ASSIGNMENT →
Looking at the data below, how many lines include the word "inner"? Respond with the number only.

Stored data:
══════
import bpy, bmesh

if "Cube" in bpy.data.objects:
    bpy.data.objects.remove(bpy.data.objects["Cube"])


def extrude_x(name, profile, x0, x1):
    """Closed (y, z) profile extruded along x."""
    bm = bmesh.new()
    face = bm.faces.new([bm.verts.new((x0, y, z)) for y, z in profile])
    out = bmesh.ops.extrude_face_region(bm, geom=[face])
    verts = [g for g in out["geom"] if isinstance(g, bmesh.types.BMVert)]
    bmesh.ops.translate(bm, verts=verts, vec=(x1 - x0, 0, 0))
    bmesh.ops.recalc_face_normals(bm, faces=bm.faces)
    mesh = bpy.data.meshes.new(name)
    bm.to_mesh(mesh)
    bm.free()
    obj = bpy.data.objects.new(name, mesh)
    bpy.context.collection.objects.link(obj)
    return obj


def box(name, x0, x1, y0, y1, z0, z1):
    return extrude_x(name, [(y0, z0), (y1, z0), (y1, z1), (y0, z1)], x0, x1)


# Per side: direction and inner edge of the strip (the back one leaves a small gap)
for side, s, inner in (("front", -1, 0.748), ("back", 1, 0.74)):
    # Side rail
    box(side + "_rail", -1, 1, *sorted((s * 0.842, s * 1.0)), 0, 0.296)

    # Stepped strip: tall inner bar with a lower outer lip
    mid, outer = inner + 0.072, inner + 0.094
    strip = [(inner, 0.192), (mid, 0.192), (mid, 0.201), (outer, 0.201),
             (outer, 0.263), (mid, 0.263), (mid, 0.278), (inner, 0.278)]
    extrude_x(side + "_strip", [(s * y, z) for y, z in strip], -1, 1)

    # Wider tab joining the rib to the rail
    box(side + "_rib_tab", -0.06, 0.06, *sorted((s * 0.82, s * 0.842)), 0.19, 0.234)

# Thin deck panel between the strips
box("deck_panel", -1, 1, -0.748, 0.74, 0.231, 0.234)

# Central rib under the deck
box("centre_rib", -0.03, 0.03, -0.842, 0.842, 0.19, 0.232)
══════
ANSWER AREA →
6